Sunday, February 24, 2013
A Budget speech you will never hear
It is Budget time again and next Thursday the finance minister will address parliament with a speech which you will never hear except from my auto-wallah:
Madam Speaker, I rise to present the Union Budget for 2013-2014. This is a pre-election year and the people expect give-aways and bribes-for-votes. But this is not going to happen in this Budget. So, here is my advice to citizens. Go home; on the way, pick up the garbage that you threw out the window. Wash the street. Teach your children about their duties, not just their rights. Tell them to spend an hour each week on their neighbourhood, learning democratic ‘habits of the heart’.

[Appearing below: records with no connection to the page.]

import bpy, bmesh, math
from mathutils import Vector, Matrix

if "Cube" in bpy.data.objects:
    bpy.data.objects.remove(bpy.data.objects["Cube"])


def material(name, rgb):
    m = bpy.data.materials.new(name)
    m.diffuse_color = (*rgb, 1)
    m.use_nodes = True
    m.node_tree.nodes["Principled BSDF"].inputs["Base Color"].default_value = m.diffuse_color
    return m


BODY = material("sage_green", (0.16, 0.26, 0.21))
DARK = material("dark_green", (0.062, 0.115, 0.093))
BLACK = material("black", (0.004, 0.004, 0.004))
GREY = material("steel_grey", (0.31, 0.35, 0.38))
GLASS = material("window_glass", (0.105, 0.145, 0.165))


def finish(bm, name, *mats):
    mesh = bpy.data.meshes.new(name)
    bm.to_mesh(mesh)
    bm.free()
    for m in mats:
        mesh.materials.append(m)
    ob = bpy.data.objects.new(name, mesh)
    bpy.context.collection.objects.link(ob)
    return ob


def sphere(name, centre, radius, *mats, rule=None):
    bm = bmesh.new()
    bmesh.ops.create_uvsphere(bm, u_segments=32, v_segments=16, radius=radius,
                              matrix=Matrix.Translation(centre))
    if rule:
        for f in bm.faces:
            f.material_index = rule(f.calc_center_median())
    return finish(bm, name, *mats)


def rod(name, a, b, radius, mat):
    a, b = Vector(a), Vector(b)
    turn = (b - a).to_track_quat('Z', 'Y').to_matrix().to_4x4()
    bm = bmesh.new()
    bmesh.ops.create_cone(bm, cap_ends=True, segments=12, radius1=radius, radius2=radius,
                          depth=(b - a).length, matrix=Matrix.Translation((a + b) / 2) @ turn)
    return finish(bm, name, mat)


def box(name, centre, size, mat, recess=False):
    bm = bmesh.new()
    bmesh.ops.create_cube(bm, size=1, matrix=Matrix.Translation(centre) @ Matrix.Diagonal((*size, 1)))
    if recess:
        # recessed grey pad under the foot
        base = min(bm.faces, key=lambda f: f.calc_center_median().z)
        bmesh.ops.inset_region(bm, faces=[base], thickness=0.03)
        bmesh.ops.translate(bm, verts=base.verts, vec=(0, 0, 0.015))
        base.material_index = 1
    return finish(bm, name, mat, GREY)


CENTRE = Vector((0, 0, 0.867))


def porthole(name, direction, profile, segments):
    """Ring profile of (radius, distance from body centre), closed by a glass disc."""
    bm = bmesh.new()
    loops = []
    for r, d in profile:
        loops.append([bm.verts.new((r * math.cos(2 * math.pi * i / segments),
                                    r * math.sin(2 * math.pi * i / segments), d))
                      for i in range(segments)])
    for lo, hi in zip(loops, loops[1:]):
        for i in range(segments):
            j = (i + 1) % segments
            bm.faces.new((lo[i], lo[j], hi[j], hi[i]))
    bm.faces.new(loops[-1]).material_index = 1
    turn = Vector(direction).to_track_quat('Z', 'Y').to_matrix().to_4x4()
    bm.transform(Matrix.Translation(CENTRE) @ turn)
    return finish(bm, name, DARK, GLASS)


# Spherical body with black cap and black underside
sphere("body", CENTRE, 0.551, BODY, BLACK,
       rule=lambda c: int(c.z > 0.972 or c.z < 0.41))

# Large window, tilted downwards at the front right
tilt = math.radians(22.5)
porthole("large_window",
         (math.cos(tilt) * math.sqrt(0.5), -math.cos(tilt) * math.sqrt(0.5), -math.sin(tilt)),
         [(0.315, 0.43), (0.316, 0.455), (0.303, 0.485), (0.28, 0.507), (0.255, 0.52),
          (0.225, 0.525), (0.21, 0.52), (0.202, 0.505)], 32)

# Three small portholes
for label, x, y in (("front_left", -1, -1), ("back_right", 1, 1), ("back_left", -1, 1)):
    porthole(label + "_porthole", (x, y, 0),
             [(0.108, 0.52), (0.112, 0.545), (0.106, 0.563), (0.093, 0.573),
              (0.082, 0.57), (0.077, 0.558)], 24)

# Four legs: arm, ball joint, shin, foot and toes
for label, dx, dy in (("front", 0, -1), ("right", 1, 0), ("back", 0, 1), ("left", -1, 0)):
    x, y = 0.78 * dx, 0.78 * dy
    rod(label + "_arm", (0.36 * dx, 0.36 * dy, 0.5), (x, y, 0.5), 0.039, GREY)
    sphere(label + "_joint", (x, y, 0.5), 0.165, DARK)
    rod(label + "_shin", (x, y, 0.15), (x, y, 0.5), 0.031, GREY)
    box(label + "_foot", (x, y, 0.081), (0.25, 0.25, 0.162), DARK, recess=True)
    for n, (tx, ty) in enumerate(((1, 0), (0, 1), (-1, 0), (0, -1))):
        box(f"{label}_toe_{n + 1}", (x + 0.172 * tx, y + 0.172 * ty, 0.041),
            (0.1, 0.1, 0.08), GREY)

India does not owe you cheap diesel, cooking gas or subsidized food. Nor does it owe free electricity, make-work jobs, loan waivers, or even reservations. The only thing the state owes is good governance. This begins with law and order, as Nirbhaya has reminded us. Btw, none of you stopped to help her on the road. We also owe you public goods--roads, clean drinking water and other infrastructure; plus, functioning schools and health care. After that, it is up to you to work hard, pull yourself up, pay your taxes and make India a great nation.
A few years ago India was the envy of the world. We were growing rapidly, creating masses of jobs, and lifting millions out of poverty. All this happened because of our reforms. All governments after 1991 kept reforming, albeit slowly, but even the slow reforms added up to make us the world’s second fastest growing economy. The reforms stopped after the UPA came to power because we made a false trade-off between equity and growth. Instead of investing on growth we started spending on the poor. We also stopped approving new projects. This has led to high inflation, low growth, and an unsustainable fiscal deficit, which threatens our nation’s sovereign rating.
Madame Speaker, our growth numbers hide real misery that has been inflicted upon the Indian people as growth has plunged from almost 9% to 5%. One percentage point of GDP growth means roughly 15 lakh jobs; each direct job creates three indirect jobs; and each job supports a family of five. If you do the arithmetic, Madam, you will find that a four percentage point drop in GDP has brought pain and suffering to around twelve crore Indians.
Here are some examples of what went wrong. If we had continued the momentum in road building after we came to power, we might have been looking at a different India. A recent study by Ejaz Ghani and others for the World Bank shows that the highways built or upgraded by the Golden Quadrilateral have brought enormous gains in new manufacturing activity, jobs and productivity within ten km of the new highways. Land acquisition has been a problem. But we have made it worse now. To acquire an acre of land under the new Land Acquisition Bill will “take at least two years as the proposal would have to pass through about a hundred hands.. social assessment would be carried out and its report would be vetted by an Expert Group...there would be an R&R Committee and a National Monitoring Committee to pontificate over the reports of the junior committees...The bill is anti-farmer and anti-growth, but it is certainly pro-civil society,” says a respected member of the National Advisory Council.
What keeps me awake at night is that many of our policies have corrupted the morals of our people. When we cancelled loans of Rs 60,000 crores in 2008, a farmer who had just repaid his loan, sadly said, ‘What is the use of being honest?’ Human society is based on trust. We learned as children to keep our promises and repay our debts. Tulsidas reminded us, ‘praan jaye par vachan na jaye’. Loan waivers wound our moral universe in the same way as ‘make-work’ jobs, adulteration of diesel with kerosene, and the vast theft of PDS food.
The economic rise of India has been the defining event of our lives. But we let it slip. Today I shall promise to push reforms and try to restore the old magic. With this, I hasten to conclude, Madame Speaker.